:: Material shown ::
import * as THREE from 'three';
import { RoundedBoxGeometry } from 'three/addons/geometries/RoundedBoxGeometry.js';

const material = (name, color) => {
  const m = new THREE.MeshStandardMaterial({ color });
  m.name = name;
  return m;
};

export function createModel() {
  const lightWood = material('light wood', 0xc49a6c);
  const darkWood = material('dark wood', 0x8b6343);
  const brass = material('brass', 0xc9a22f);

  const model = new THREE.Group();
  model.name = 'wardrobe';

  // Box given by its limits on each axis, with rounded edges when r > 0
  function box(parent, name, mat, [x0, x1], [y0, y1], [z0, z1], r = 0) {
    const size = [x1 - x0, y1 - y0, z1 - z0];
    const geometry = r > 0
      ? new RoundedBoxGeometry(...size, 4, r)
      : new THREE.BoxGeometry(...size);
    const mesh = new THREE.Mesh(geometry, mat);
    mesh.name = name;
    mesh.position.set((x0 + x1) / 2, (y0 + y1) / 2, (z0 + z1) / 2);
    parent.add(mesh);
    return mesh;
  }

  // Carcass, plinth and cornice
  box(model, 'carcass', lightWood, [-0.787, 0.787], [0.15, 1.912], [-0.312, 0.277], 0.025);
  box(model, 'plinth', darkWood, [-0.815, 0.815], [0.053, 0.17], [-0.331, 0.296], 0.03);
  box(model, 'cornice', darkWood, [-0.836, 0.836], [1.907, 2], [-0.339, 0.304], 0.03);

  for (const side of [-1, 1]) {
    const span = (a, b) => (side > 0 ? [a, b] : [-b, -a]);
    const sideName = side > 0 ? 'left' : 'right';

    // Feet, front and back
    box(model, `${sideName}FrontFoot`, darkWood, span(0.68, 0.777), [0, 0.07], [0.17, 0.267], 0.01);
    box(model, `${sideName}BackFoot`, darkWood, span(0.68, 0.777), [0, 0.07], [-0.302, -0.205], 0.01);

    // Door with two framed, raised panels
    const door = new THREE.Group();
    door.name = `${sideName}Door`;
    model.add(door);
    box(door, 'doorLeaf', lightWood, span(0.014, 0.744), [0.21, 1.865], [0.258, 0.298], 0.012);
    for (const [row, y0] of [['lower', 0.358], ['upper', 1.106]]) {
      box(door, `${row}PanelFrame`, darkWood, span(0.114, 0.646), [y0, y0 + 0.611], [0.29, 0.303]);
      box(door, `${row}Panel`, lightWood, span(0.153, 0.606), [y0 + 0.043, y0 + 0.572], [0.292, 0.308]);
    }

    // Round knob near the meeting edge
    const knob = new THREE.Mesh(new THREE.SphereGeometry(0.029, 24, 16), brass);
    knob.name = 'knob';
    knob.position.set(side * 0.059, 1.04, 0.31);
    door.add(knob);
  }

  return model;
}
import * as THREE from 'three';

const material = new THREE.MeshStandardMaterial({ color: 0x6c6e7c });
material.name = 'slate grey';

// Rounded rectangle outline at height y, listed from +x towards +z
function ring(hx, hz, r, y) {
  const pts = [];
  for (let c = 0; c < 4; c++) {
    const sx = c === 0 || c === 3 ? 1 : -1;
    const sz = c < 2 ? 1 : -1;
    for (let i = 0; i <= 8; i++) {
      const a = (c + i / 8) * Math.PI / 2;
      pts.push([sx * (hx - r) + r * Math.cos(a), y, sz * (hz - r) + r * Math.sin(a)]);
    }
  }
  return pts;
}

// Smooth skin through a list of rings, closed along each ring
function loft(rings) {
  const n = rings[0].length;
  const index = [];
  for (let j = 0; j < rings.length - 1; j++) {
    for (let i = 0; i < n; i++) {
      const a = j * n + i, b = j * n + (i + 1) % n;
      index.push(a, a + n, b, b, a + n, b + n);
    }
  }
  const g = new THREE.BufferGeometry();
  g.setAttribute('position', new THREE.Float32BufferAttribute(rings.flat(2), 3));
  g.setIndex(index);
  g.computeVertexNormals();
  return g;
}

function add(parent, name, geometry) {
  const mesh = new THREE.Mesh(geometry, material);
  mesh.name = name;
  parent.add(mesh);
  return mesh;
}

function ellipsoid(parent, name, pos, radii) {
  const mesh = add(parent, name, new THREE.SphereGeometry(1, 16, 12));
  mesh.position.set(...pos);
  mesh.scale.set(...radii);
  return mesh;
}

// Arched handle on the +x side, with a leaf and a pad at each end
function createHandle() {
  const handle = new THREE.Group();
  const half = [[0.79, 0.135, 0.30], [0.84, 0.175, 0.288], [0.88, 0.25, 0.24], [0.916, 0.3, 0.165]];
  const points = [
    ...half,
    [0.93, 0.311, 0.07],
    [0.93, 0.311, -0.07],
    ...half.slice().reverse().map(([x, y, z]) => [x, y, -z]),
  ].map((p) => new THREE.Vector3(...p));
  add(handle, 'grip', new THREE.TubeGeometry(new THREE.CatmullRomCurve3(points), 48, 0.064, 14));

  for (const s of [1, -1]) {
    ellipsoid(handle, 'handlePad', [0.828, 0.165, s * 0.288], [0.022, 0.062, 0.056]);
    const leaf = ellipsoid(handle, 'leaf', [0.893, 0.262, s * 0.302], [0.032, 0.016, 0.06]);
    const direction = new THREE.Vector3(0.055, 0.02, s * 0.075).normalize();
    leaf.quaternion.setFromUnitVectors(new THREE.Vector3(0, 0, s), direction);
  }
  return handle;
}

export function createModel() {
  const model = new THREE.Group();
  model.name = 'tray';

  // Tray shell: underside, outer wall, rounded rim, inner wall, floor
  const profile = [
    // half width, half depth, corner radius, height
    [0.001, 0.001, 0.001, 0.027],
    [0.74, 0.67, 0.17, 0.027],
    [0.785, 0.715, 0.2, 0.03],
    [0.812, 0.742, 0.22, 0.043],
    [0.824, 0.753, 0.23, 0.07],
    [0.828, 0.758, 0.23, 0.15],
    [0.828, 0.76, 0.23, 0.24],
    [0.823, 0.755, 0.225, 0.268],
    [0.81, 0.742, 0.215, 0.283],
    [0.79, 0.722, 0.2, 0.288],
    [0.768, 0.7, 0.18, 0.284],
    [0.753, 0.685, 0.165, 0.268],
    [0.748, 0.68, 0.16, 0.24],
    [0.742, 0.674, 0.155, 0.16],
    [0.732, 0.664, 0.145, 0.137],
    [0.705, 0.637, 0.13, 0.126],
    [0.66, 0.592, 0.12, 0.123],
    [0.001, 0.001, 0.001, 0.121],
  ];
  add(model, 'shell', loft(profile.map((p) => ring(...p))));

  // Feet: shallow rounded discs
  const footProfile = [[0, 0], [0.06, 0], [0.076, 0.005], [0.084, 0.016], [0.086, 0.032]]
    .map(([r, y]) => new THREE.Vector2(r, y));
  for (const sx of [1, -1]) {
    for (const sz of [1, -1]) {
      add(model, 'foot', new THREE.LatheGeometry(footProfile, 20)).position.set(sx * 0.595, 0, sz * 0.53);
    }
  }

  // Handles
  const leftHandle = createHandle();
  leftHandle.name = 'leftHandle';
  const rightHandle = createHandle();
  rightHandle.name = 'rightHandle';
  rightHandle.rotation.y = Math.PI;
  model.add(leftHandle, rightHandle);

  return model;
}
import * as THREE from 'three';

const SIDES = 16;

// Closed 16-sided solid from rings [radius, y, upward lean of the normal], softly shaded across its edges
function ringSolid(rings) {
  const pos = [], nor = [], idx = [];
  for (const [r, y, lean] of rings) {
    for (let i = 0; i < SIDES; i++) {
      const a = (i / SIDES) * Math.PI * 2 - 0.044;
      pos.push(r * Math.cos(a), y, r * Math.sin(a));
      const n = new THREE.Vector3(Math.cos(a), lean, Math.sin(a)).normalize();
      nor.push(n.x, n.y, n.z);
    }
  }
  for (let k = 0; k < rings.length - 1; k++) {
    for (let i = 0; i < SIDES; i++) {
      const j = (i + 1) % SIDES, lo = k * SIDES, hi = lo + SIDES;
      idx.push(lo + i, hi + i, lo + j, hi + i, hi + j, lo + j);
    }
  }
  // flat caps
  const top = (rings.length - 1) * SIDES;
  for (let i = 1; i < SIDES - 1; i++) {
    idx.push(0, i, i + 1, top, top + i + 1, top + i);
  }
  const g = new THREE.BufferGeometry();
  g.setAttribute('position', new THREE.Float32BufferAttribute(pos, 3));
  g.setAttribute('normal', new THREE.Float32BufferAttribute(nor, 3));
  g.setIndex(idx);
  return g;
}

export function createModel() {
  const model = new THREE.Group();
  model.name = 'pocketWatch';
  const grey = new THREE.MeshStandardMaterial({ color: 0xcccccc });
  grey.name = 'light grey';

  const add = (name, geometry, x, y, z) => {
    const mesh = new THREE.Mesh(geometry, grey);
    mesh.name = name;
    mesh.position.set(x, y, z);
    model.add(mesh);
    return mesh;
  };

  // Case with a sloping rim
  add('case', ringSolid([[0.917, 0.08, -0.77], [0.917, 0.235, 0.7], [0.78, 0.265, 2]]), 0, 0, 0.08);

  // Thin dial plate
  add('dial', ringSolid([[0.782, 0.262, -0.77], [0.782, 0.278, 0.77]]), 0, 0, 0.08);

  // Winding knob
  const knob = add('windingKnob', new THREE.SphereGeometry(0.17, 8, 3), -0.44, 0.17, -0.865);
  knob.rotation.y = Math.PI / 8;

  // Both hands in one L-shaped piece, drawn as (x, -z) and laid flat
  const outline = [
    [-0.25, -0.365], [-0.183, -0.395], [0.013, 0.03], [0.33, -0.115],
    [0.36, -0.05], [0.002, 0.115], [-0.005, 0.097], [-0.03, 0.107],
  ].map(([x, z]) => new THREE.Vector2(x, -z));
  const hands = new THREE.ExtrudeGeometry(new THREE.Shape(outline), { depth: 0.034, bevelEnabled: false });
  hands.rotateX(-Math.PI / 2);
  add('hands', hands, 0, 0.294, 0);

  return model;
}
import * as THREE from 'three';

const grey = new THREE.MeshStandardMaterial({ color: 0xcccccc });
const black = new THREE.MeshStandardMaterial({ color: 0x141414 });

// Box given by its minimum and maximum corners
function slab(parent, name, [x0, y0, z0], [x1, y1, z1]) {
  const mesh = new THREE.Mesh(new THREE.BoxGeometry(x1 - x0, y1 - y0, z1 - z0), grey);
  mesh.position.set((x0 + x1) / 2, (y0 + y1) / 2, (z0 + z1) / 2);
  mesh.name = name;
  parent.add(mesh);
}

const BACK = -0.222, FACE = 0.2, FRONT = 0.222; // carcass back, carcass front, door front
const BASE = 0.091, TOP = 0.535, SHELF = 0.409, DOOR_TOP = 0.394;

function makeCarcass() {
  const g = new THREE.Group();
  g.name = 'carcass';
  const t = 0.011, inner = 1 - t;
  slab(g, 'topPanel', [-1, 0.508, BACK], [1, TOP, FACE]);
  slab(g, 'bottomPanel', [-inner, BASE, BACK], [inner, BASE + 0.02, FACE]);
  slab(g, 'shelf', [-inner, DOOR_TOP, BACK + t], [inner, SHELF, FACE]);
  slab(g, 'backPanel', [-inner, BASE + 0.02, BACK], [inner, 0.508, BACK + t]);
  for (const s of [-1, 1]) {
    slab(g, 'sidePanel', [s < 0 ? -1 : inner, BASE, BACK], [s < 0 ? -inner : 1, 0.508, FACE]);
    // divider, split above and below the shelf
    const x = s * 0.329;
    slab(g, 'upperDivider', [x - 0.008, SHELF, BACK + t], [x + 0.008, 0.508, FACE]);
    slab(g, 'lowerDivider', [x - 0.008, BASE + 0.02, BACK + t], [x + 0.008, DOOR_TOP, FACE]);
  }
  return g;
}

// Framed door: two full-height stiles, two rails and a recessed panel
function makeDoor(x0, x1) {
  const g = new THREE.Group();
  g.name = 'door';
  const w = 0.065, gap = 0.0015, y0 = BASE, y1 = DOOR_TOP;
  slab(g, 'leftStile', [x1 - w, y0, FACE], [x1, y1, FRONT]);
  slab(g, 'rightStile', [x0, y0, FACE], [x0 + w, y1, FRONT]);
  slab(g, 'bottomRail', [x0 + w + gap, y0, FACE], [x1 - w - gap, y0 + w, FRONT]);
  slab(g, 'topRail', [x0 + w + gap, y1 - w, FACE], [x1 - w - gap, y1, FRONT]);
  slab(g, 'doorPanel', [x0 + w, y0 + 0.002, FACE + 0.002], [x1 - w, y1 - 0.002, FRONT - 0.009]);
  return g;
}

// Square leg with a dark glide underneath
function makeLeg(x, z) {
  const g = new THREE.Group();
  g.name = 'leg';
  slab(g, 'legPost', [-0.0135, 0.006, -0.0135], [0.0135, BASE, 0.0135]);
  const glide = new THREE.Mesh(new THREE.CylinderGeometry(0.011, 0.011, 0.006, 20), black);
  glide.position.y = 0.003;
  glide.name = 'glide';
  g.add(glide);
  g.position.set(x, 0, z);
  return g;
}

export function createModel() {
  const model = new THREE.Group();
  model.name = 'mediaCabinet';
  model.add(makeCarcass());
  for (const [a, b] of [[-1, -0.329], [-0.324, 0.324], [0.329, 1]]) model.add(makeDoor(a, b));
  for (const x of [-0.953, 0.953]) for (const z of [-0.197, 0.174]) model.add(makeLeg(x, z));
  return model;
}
:::
Exercise instructions:
Which lines of the data above contain "glide"? Copy each one.

Answer to this problem:
// Square leg with a dark glide underneath
  const glide = new THREE.Mesh(new THREE.CylinderGeometry(0.011, 0.011, 0.006, 20), black);
  glide.position.y = 0.003;
  glide.name = 'glide';
  g.add(glide);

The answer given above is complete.